----- THE RECORDS -----
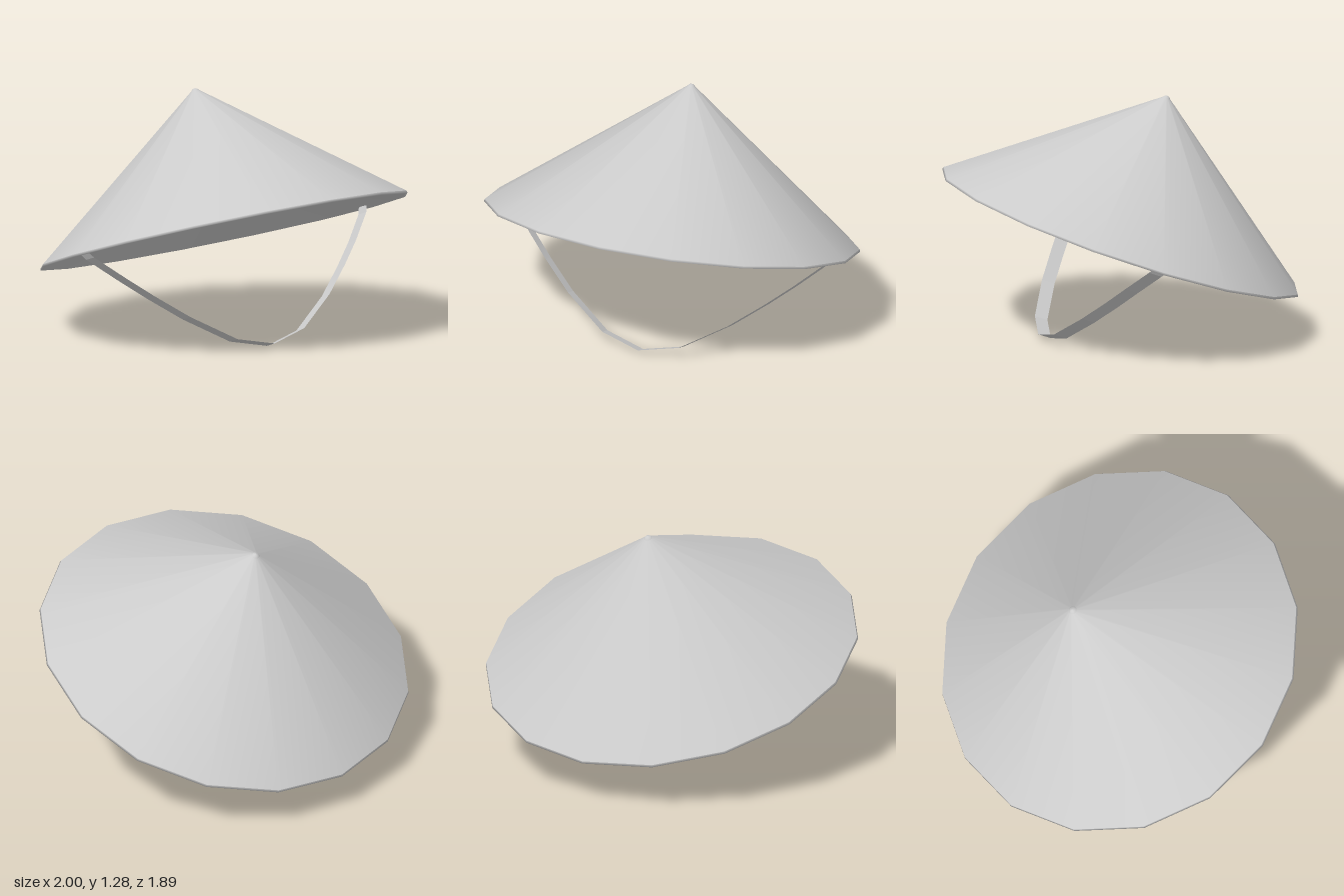
import * as THREE from 'three';

const SIDES = 16;
const material = new THREE.MeshStandardMaterial({ color: 0xcccccc });
const strapMaterial = new THREE.MeshStandardMaterial({
  color: 0xcccccc, side: THREE.DoubleSide, flatShading: true,
});

// Surface of revolution from [radius, height] pairs
function turned(name, profile) {
  const points = profile.map(([r, h]) => new THREE.Vector2(r, h));
  const mesh = new THREE.Mesh(new THREE.LatheGeometry(points, SIDES), material);
  mesh.name = name;
  return mesh;
}

// Flat ribbon following a path, widened along one fixed direction
function ribbon(name, path, halfWidth) {
  const geometry = new THREE.PlaneGeometry(1, 1, path.length - 1, 1);
  const position = geometry.attributes.position;
  const p = new THREE.Vector3();
  path.forEach((centre, i) => {
    p.copy(centre).add(halfWidth);
    position.setXYZ(i, p.x, p.y, p.z);
    p.copy(centre).sub(halfWidth);
    position.setXYZ(i + path.length, p.x, p.y, p.z);
  });
  geometry.computeVertexNormals();
  const mesh = new THREE.Mesh(geometry, strapMaterial);
  mesh.name = name;
  return mesh;
}

export function createModel() {
  const model = new THREE.Group();
  model.name = 'conicalHat';

  // Hat, tipped back so that the front of the brim is raised
  const hat = new THREE.Group();
  hat.name = 'hat';
  hat.position.y = 0.555;
  hat.rotation.x = -0.3375;
  hat.add(
    turned('outerCone', [[0.996, 0.012], [0.022, 0.758]]),
    turned('roundedTip', [[0.022, 0.758], [0.013, 0.768], [0, 0.772]]),
    turned('brimEdge', [[0.985, -0.002], [1, 0], [0.996, 0.012]]),
    turned('underside', [[0.385, 0.138], [0.985, -0.002]]),
    turned('innerCone', [[0, 0.745], [0.96, 0.012]]),
  );
  model.add(hat);

  // Chin strap: one half from brim to chin, mirrored to the other side
  const half = [
    [0.925, 0.57, -0.01], [0.9, 0.535, 0.02], [0.76, 0.42, 0.115], [0.63, 0.32, 0.19],
    [0.46, 0.2, 0.28], [0.22, 0.065, 0.375],
  ].map((c) => new THREE.Vector3(...c));
  const mirrored = half.map((c) => new THREE.Vector3(-c.x, c.y, c.z)).reverse();
  const path = [...half, new THREE.Vector3(0, 0.018, 0.408), ...mirrored];
  model.add(ribbon('chinStrap', path, new THREE.Vector3(0, 0.0125, 0.034)));

  return model;
}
-----
REQUIRED WORK ▸ In your copy of the records above, include no pictures and match every line exactly.

REPLY ▸
import * as THREE from 'three';

const SIDES = 16;
const material = new THREE.MeshStandardMaterial({ color: 0xcccccc });
const strapMaterial = new THREE.MeshStandardMaterial({
  color: 0xcccccc, side: THREE.DoubleSide, flatShading: true,
});

// Surface of revolution from [radius, height] pairs
function turned(name, profile) {
  const points = profile.map(([r, h]) => new THREE.Vector2(r, h));
  const mesh = new THREE.Mesh(new THREE.LatheGeometry(points, SIDES), material);
  mesh.name = name;
  return mesh;
}

// Flat ribbon following a path, widened along one fixed direction
function ribbon(name, path, halfWidth) {
  const geometry = new THREE.PlaneGeometry(1, 1, path.length - 1, 1);
  const position = geometry.attributes.position;
  const p = new THREE.Vector3();
  path.forEach((centre, i) => {
    p.copy(centre).add(halfWidth);
    position.setXYZ(i, p.x, p.y, p.z);
    p.copy(centre).sub(halfWidth);
    position.setXYZ(i + path.length, p.x, p.y, p.z);
  });
  geometry.computeVertexNormals();
  const mesh = new THREE.Mesh(geometry, strapMaterial);
  mesh.name = name;
  return mesh;
}

export function createModel() {
  const model = new THREE.Group();
  model.name = 'conicalHat';

  // Hat, tipped back so that the front of the brim is raised
  const hat = new THREE.Group();
  hat.name = 'hat';
  hat.position.y = 0.555;
  hat.rotation.x = -0.3375;
  hat.add(
    turned('outerCone', [[0.996, 0.012], [0.022, 0.758]]),
    turned('roundedTip', [[0.022, 0.758], [0.013, 0.768], [0, 0.772]]),
    turned('brimEdge', [[0.985, -0.002], [1, 0], [0.996, 0.012]]),
    turned('underside', [[0.385, 0.138], [0.985, -0.002]]),
    turned('innerCone', [[0, 0.745], [0.96, 0.012]]),
  );
  model.add(hat);

  // Chin strap: one half from brim to chin, mirrored to the other side
  const half = [
    [0.925, 0.57, -0.01], [0.9, 0.535, 0.02], [0.76, 0.42, 0.115], [0.63, 0.32, 0.19],
    [0.46, 0.2, 0.28], [0.22, 0.065, 0.375],
  ].map((c) => new THREE.Vector3(...c));
  const mirrored = half.map((c) => new THREE.Vector3(-c.x, c.y, c.z)).reverse();
  const path = [...half, new THREE.Vector3(0, 0.018, 0.408), ...mirrored];
  model.add(ribbon('chinStrap', path, new THREE.Vector3(0, 0.0125, 0.034)));

  return model;
}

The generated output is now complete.